Source texts of formatted documents:
^^^^^^^^
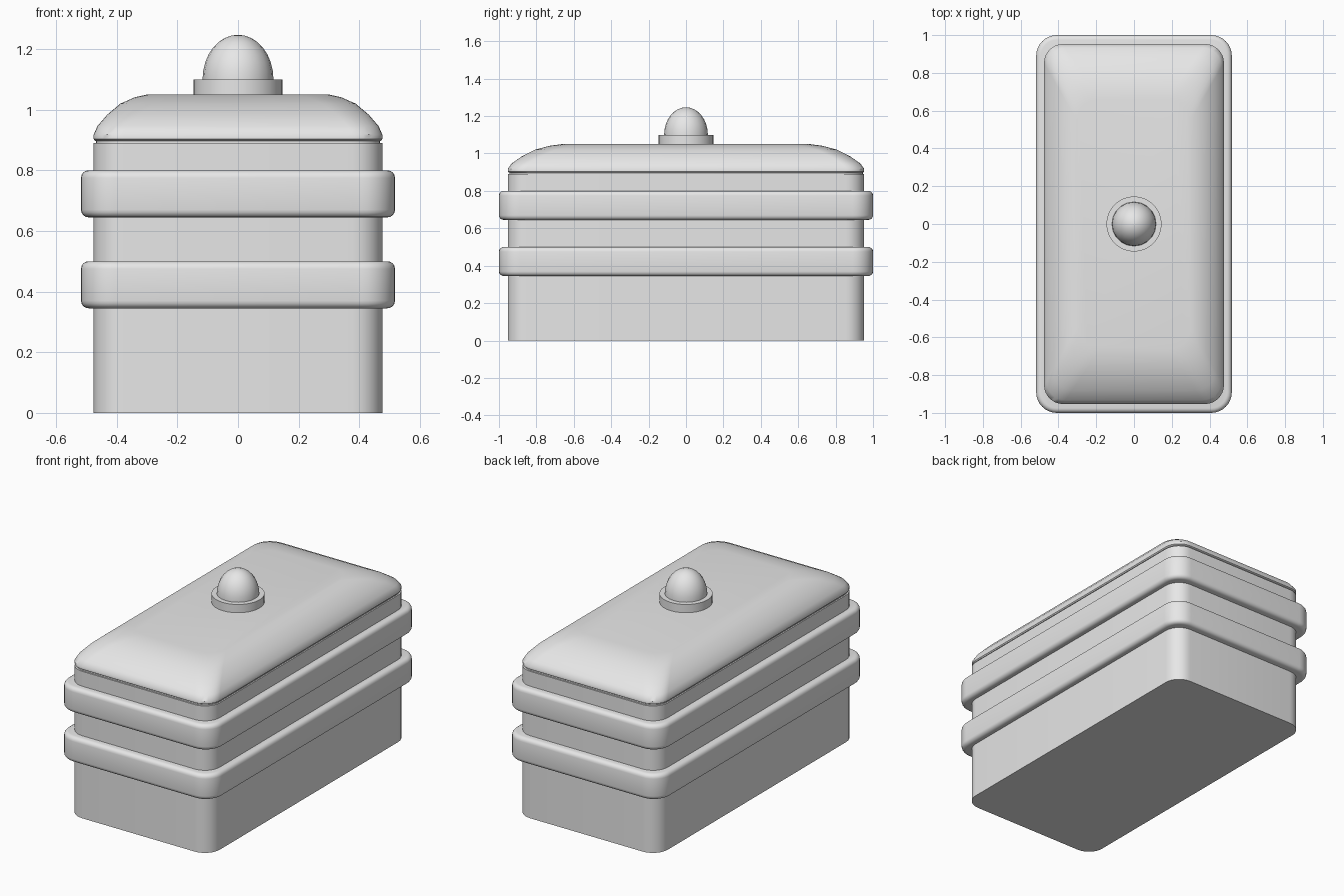
import bpy, bmesh, math
from math import sin, cos, pi

cube = bpy.data.objects.get("Cube")
if cube:
    bpy.data.objects.remove(cube, do_unlink=True)

grey = bpy.data.materials.new("plain grey")
grey.use_nodes = True
grey.diffuse_color = (0.8, 0.8, 0.8, 1)
grey.node_tree.nodes["Principled BSDF"].inputs["Base Color"].default_value = (0.8, 0.8, 0.8, 1)


def rounded_rect(hx, hy, r, z, seg=8):
    """Counter-clockwise outline of a rectangle with round corners."""
    points = []
    for quarter, (sx, sy) in enumerate([(1, 1), (-1, 1), (-1, -1), (1, -1)]):
        for i in range(seg + 1):
            a = (quarter + i / seg) * pi / 2
            points.append((sx * (hx - r) + r * cos(a), sy * (hy - r) + r * sin(a), z))
    return points


def circle(r, z, sides):
    return [(r * cos(2 * pi * i / sides), r * sin(2 * pi * i / sides), z) for i in range(sides)]


def loft(name, outlines, angle=40):
    """Skin a stack of outlines and cap both ends."""
    bm = bmesh.new()
    rings = [[bm.verts.new(p) for p in outline] for outline in outlines]
    n = len(rings[0])
    for low, high in zip(rings, rings[1:]):
        for i in range(n):
            j = (i + 1) % n
            bm.faces.new((low[i], low[j], high[j], high[i]))
    bm.faces.new(rings[0][::-1])
    bm.faces.new(rings[-1])
    mesh = bpy.data.meshes.new(name)
    bm.to_mesh(mesh)
    bm.free()
    mesh.materials.append(grey)
    obj = bpy.data.objects.new(name, mesh)
    bpy.context.collection.objects.link(obj)
    bpy.ops.object.select_all(action="DESELECT")
    obj.select_set(True)
    bpy.context.view_layer.objects.active = obj
    bpy.ops.object.shade_smooth_by_angle(angle=math.radians(angle))
    return obj


# Box body and the narrow neck under the lid
HX, HY, R = 0.476, 0.953, 0.1
loft("body", [rounded_rect(HX, HY, R, z) for z in (0, 0.89)])
loft("neck", [rounded_rect(HX - 0.008, HY - 0.008, R, z) for z in (0.88, 0.91)])

# Two soft-edged bands around the body
BEVEL = 0.025
for name, bottom, top in (("lower_band", 0.345, 0.5), ("upper_band", 0.645, 0.8)):
    steps = [i * pi / 8 for i in range(5)]
    section = [(BEVEL * (1 - sin(a)), bottom + BEVEL * (1 - cos(a))) for a in steps]
    section += [(BEVEL * (1 - cos(a)), top - BEVEL * (1 - sin(a))) for a in steps]
    loft(name, [rounded_rect(0.518 - d, 1 - d, 0.11 - d, z) for d, z in section])

# Domed lid: inset fraction and height of each outline
lid = [(0.03, 0.897), (0, 0.903), (0, 0.918), (0.07, 0.946), (0.25, 0.983),
       (0.5, 1.02), (0.77, 1.041), (1, 1.05)]
loft("lid", [rounded_rect(HX - 0.176 * u, HY - 0.29 * u, R + 0.02 * u, z) for u, z in lid])

# Round knob with its collar
loft("knob_collar", [circle(0.146, z, 32) for z in (1.04, 1.1)])
dome = [i * pi / 2 / 8 for i in range(8)] + [pi / 2 * 0.985]
loft("knob", [circle(0.117, 1.09, 20)] + [circle(0.117 * cos(a), 1.1 + 0.147 * sin(a), 20) for a in dome])
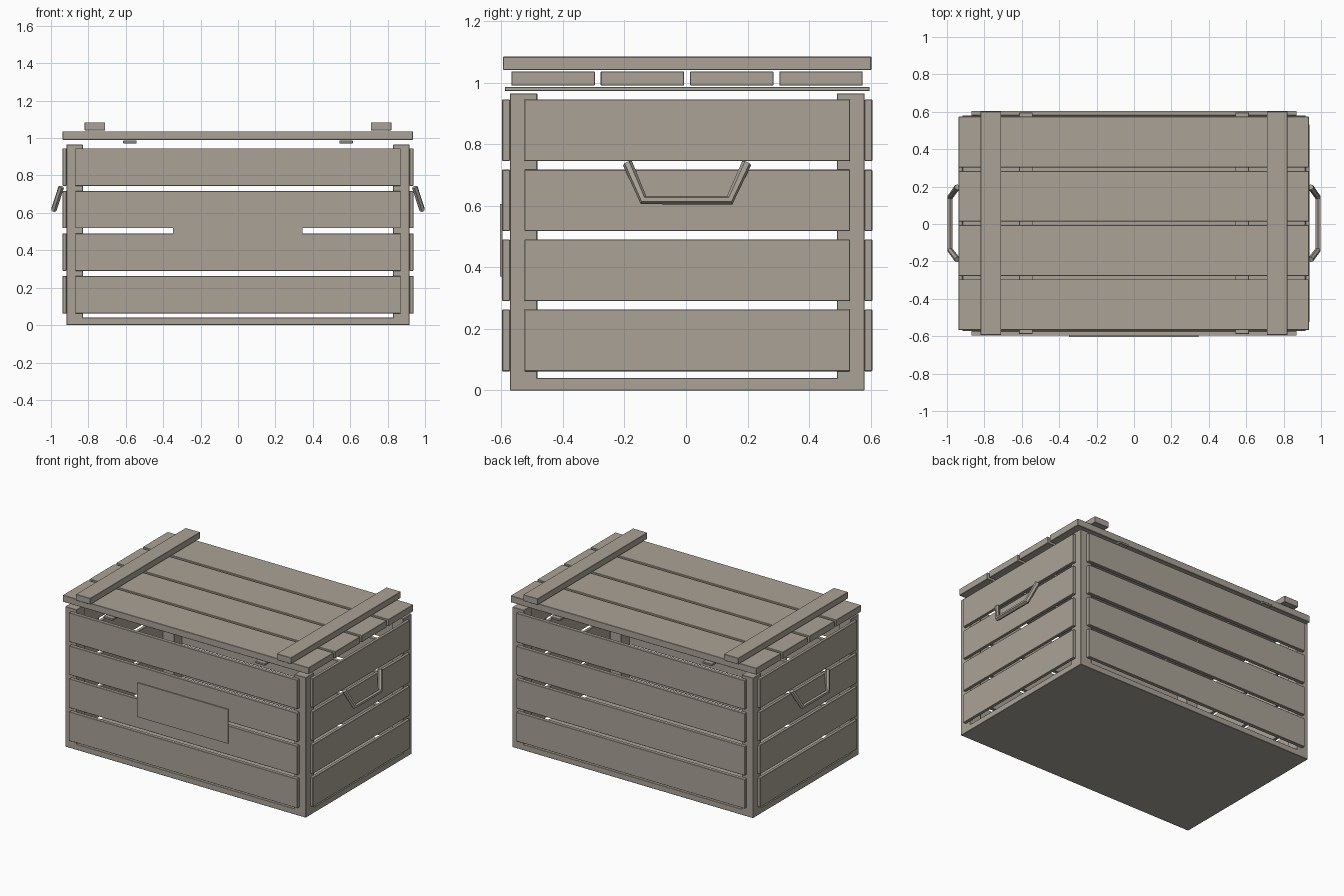
import bpy
import bmesh
from mathutils import Vector

if "Cube" in bpy.data.objects:
    bpy.data.objects.remove(bpy.data.objects["Cube"], do_unlink=True)

# Weathered wood colour shared by every part
wood = bpy.data.materials.new("weathered_wood")
colour = (0.40, 0.365, 0.31, 1)
wood.use_nodes = True
wood.diffuse_color = colour
shader = wood.node_tree.nodes["Principled BSDF"]
shader.inputs["Base Color"].default_value = colour
shader.inputs["Roughness"].default_value = 0.9


def box(name, x, y, z, bevel=0.002):
    """Box from (min, max) ranges, with slightly softened edges."""
    lo, hi = (Vector(corner) for corner in zip(x, y, z))
    bm = bmesh.new()
    bmesh.ops.create_cube(bm, size=1)
    bmesh.ops.scale(bm, vec=hi - lo, verts=bm.verts)
    bmesh.ops.translate(bm, vec=(lo + hi) / 2, verts=bm.verts)
    mesh = bpy.data.meshes.new(name)
    bm.to_mesh(mesh)
    bm.free()
    mesh.materials.append(wood)
    obj = bpy.data.objects.new(name, mesh)
    bpy.context.collection.objects.link(obj)
    if bevel:
        mod = obj.modifiers.new("soft_edges", 'BEVEL')
        mod.width = bevel
        mod.segments = 1
    return obj


def mirrored(side, lo, hi):
    return tuple(sorted((side * lo, side * hi)))


# Floor and corner posts
FRONT, BACK = -0.572, 0.58
box("floor", (-0.917, 0.917), (FRONT, BACK), (0, 0.04))
for side, side_name in ((-1, "right"), (1, "left")):
    px = mirrored(side, 0.83, 0.917)
    box(f"front_{side_name}_post", px, (FRONT, -0.483), (0.002, 0.965))
    box(f"back_{side_name}_post", px, (0.49, BACK), (0.002, 0.965))

# Wall planks, four rows on every side
rows = [(0.062, 0.263), (0.29, 0.49), (0.518, 0.717), (0.745, 0.945)]
for i, z in enumerate(rows, 1):
    box(f"front_plank_{i}", (-0.87, 0.87), (-0.597, FRONT), z)
    box(f"back_plank_{i}", (-0.87, 0.87), (BACK, 0.605), z)
    for side, side_name in ((-1, "right"), (1, "left")):
        box(f"{side_name}_plank_{i}", mirrored(side, 0.917, 0.938),
            (-0.525, 0.533), z)

# Thin plate on the front
box("front_plate", (-0.348, 0.345), (-0.604, -0.596), (0.37, 0.605), 0)

# Lid planks
for i in range(4):
    y0 = -0.567 + i * 0.29
    box(f"lid_plank_{i + 1}", (-0.938, 0.935), (y0, y0 + 0.271), (0.99, 1.036))

# Lid battens, thick on top and thin below
for side, side_name in ((-1, "right"), (1, "left")):
    box(f"lid_top_batten_{side_name}", mirrored(side, 0.71, 0.82),
        (-0.594, 0.602), (1.041, 1.084))
    box(f"lid_under_batten_{side_name}", mirrored(side, 0.542, 0.615),
        (-0.588, 0.596), (0.972, 0.986))


def handle(name, side):
    """Hanging angular handle swept along a four-point path."""
    curve = bpy.data.curves.new(name, 'CURVE')
    curve.dimensions = '3D'
    curve.bevel_depth = 0.016
    curve.bevel_resolution = 1
    curve.use_fill_caps = True
    spline = curve.splines.new('POLY')
    path = [(0.945, -0.19, 0.738), (0.984, -0.138, 0.618),
            (0.984, 0.142, 0.618), (0.945, 0.197, 0.738)]
    spline.points.add(len(path) - 1)
    for point, (x, y, z) in zip(spline.points, path):
        point.co = (side * x, y, z, 1)
    spline.use_smooth = False
    curve.materials.append(wood)
    obj = bpy.data.objects.new(name, curve)
    bpy.context.collection.objects.link(obj)


handle("right_handle", -1)
handle("left_handle", 1)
^^^^^^^^
→ WHAT TO WORK ON
Exact repetition is the task: every line from the start of the data to the line with "n = len(rings[0])", inclusive, and none after it, pictures omitted.

→ REPLY TO THE TASK
import bpy, bmesh, math
from math import sin, cos, pi

cube = bpy.data.objects.get("Cube")
if cube:
    bpy.data.objects.remove(cube, do_unlink=True)

grey = bpy.data.materials.new("plain grey")
grey.use_nodes = True
grey.diffuse_color = (0.8, 0.8, 0.8, 1)
grey.node_tree.nodes["Principled BSDF"].inputs["Base Color"].default_value = (0.8, 0.8, 0.8, 1)


def rounded_rect(hx, hy, r, z, seg=8):
    """Counter-clockwise outline of a rectangle with round corners."""
    points = []
    for quarter, (sx, sy) in enumerate([(1, 1), (-1, 1), (-1, -1), (1, -1)]):
        for i in range(seg + 1):
            a = (quarter + i / seg) * pi / 2
            points.append((sx * (hx - r) + r * cos(a), sy * (hy - r) + r * sin(a), z))
    return points


def circle(r, z, sides):
    return [(r * cos(2 * pi * i / sides), r * sin(2 * pi * i / sides), z) for i in range(sides)]


def loft(name, outlines, angle=40):
    """Skin a stack of outlines and cap both ends."""
    bm = bmesh.new()
    rings = [[bm.verts.new(p) for p in outline] for outline in outlines]
    n = len(rings[0])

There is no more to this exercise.